In Manhattan, where the office vacancy rate stands at 16pc, Silver Art Projects has repurposed one floor of a World Trade Centre skyscraper for artist residencies, while other cities are turning offices into warehouses for Amazon and other e-commerce sites, or last-mile delivery centres, as is reportedly planned for La Défense in Paris.
Dowling notes that the key to getting hybrid right is to listen to, work with and solicit feedback from employees. “What I think is really important is that we involve people in this process of experimentation,” she says. “Some organisations are doing this really well, with working groups, employee surveys, and pilot studies where they’re trying different pieces of technology to support different elements of the work. What I’d be looking for as an organisation is, how can I collect really good data that’ll inform me in putting together a good model that will work going forward?”
Now that remote work has shifted from a temporary pandemic response to a permanent fixture, employers are facing tricky questions about proximity bias and the impact on career progression. “We know that there are advantages to your manager being able to physically see you work, and there is this idea of presenteeism,” O’Shea points out.
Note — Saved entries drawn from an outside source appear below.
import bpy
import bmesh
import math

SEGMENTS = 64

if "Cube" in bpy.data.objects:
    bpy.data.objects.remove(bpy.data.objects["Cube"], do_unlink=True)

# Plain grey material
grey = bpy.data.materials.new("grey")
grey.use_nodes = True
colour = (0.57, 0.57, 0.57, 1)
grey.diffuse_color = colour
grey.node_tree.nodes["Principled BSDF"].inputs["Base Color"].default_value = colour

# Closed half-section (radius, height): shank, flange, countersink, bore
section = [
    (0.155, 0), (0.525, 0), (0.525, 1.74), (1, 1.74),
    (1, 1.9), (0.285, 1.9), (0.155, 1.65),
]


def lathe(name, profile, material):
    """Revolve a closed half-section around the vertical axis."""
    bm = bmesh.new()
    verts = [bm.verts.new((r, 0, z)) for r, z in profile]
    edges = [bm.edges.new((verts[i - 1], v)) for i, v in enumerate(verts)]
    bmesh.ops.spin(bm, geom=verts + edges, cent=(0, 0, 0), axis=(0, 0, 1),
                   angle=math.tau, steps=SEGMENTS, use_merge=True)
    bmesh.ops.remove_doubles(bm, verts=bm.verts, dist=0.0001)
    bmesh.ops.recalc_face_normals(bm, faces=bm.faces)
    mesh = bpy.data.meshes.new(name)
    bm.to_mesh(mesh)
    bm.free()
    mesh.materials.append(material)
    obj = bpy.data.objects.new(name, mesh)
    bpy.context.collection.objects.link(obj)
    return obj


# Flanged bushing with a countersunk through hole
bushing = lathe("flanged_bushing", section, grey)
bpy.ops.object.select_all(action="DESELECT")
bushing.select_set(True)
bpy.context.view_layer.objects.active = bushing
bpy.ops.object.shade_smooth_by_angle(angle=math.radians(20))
There are differences in which members of staff are most able and willing to spend time in the office. Women, for example, may be more likely to favour working from home due to traditional gender-based expectations around childcare and other caring commitments. Research by the Kemmy Business School at UL in 2020 found that 48pc of women experienced difficulties balancing work and home life compared to 34pc of men. How might hybrid arrangements affect their career development?
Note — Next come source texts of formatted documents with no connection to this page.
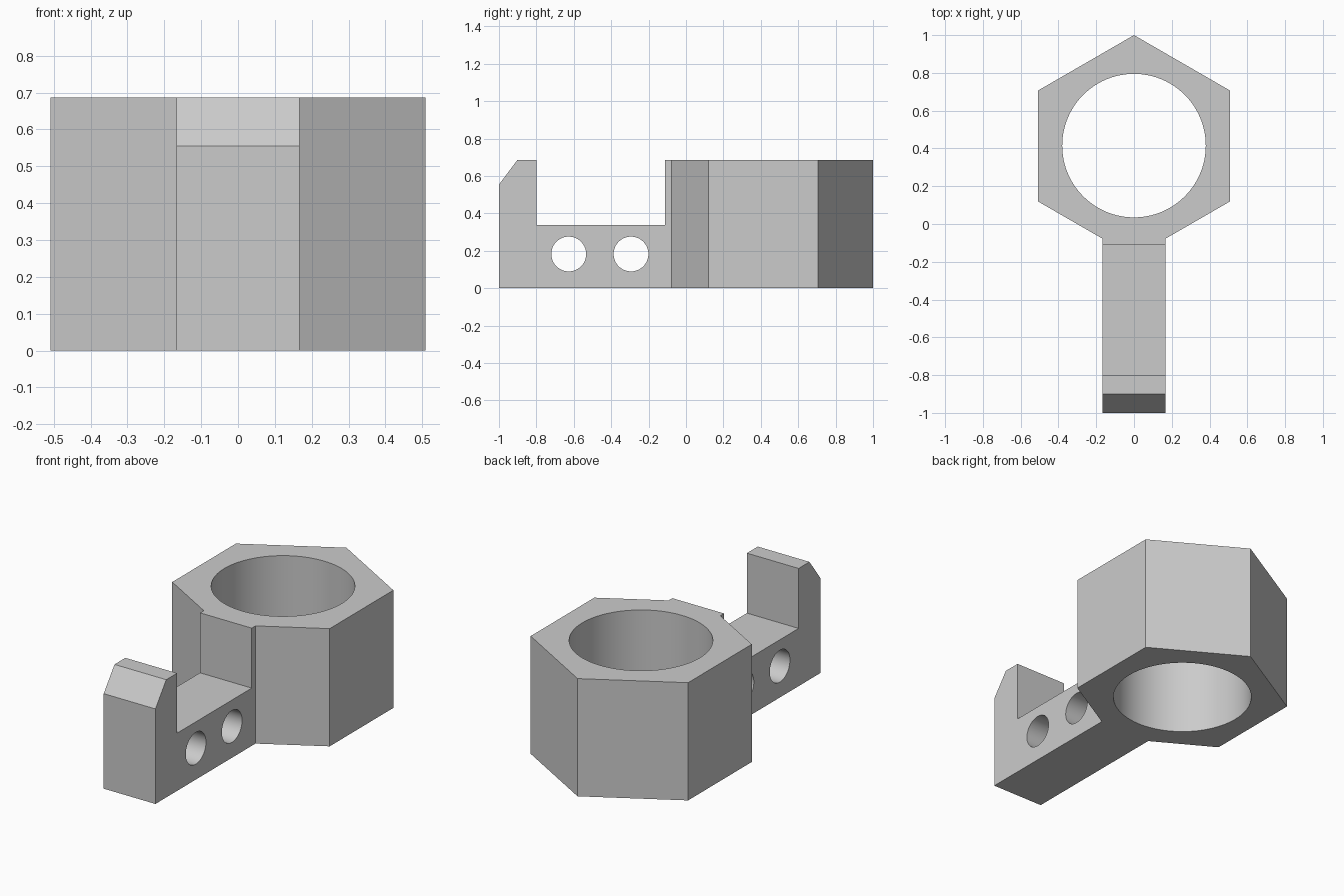
import bpy, bmesh, math
from mathutils import Vector, Matrix

cube = bpy.data.objects.get("Cube")
if cube:
    bpy.data.objects.remove(cube, do_unlink=True)

HEIGHT = 0.687
ARM_HALF = 0.167
RING_Y = 0.413
RING_RADIUS = 0.587

grey = bpy.data.materials.new("plain grey")
grey.use_nodes = True
colour = (0.6, 0.6, 0.6, 1)
grey.diffuse_color = colour
grey.node_tree.nodes["Principled BSDF"].inputs["Base Color"].default_value = colour


def prism(name, points, offset):
    """Extrude a closed outline of 3D points along offset."""
    bm = bmesh.new()
    face = bm.faces.new([bm.verts.new(p) for p in points])
    new = bmesh.ops.extrude_face_region(bm, geom=[face])["geom"]
    verts = [v for v in new if isinstance(v, bmesh.types.BMVert)]
    bmesh.ops.translate(bm, verts=verts, vec=Vector(offset))
    bmesh.ops.recalc_face_normals(bm, faces=bm.faces)
    mesh = bpy.data.meshes.new(name)
    bm.to_mesh(mesh)
    bm.free()
    mesh.materials.append(grey)
    obj = bpy.data.objects.new(name, mesh)
    bpy.context.collection.objects.link(obj)
    return obj


def side_cutter(name, profile):
    """Cutter running across the arm, from a (y, z) profile."""
    return prism(name, [(-0.3, y, z) for y, z in profile], (0.6, 0, 0))


def circle(cx, cy, radius, sides=64):
    return [(cx + radius * math.cos(math.tau * i / sides),
             cy + radius * math.sin(math.tau * i / sides)) for i in range(sides)]


# Hexagonal ring and arm share one keyhole-shaped outline
flat = RING_RADIUS * math.cos(math.radians(30))
half = RING_RADIUS / 2
join_y = RING_Y - RING_RADIUS + ARM_HALF * math.tan(math.radians(30))
right = [(ARM_HALF, -1), (ARM_HALF, join_y), (flat, RING_Y - half),
         (flat, RING_Y + half)]
outline = right + [(0, 1)] + [(-x, y) for x, y in reversed(right)]
body = prism("hex_ring_with_arm", [(x, y, 0) for x, y in outline], (0, 0, HEIGHT))

# Ring bore, arm notch, chamfered lip and two cross holes
cutters = [
    prism("bore_cutter", [(x, y, -0.1) for x, y in circle(0, RING_Y + 0.002, 0.38, 96)],
          (0, 0, 1)),
    side_cutter("notch_cutter", [(-0.8, 0.337), (-0.112, 0.337), (-0.112, 1), (-0.8, 1)]),
    side_cutter("chamfer_cutter", [(-1.1, 0.422), (-0.8, 0.82), (-1.1, 0.82)]),
]
for hole_y in (-0.627, -0.294):
    cutters.append(side_cutter("cross_hole_cutter", circle(hole_y, 0.183, 0.093)))

for cutter in cutters:
    cutter.hide_render = True
    mod = body.modifiers.new(cutter.name, 'BOOLEAN')
    mod.operation = 'DIFFERENCE'
    mod.solver = 'EXACT'
    mod.object = cutter

# Bake the cuts, then remove the cutters
bpy.context.view_layer.update()
baked = bpy.data.meshes.new_from_object(
    body.evaluated_get(bpy.context.evaluated_depsgraph_get()))
body.modifiers.clear()
body.data = baked
for cutter in cutters:
    bpy.data.objects.remove(cutter, do_unlink=True)

# Smooth bores with sharp outer edges
bpy.ops.object.select_all(action='DESELECT')
body.select_set(True)
bpy.context.view_layer.objects.active = body
bpy.ops.object.shade_smooth_by_angle(angle=math.radians(30))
“We’re seeing a huge drop-off of women in the workforce over the last two years, and those with caring responsibilities not being supported by workplaces. That’s really, really challenging,” says Dowling. “As somebody who has two small kids, that flexibility can be game-changing. I think it’s about seeing both the opportunities that it can present for people, but also the real challenge that oftentimes is overwhelming.”
Despite these teething problems, hybrid working is here to stay by all accounts. “It’s what employees want, that’s what all the research tells us. It’s an employee’s market. In recruitment, there are individuals who will just say, ‘I want to work from home a certain number of days a week,’” says Connaughton. “I think some organisations will force people either to come back full-time or to go remote full-time and, over time, people will change jobs to find their right way of working. The more an employer facilitates what employees want, the better.”
Although employers are still figuring out what works best, Flood believes we will start to see clear structures established in the coming years.
“I think the future of work is hybrid, no question about it,” he says. “The only question is, what percentage of the time working is spent in the office? Companies have realised that productivity is, in many cases, enhanced by hybrid working, but they just haven’t figured out how to manage issues like maintaining a corporate culture that is strong and cohesive where employees are away from the office and dispersed. I think, in the next year or two, you’ll see a much more defined set of arrangements come into place. From an employee point of view, it’s really making sense, and from a company point of view, the productivity gains make sense. I think it’s really a question of working it out and working through it.”
https://www.independent.ie/life/ghost-offices-why-hybrid-working-hasnt-lived-up-to-the-hype-41857076.html Ghost offices: why hybrid working hasn’t lived up to the hype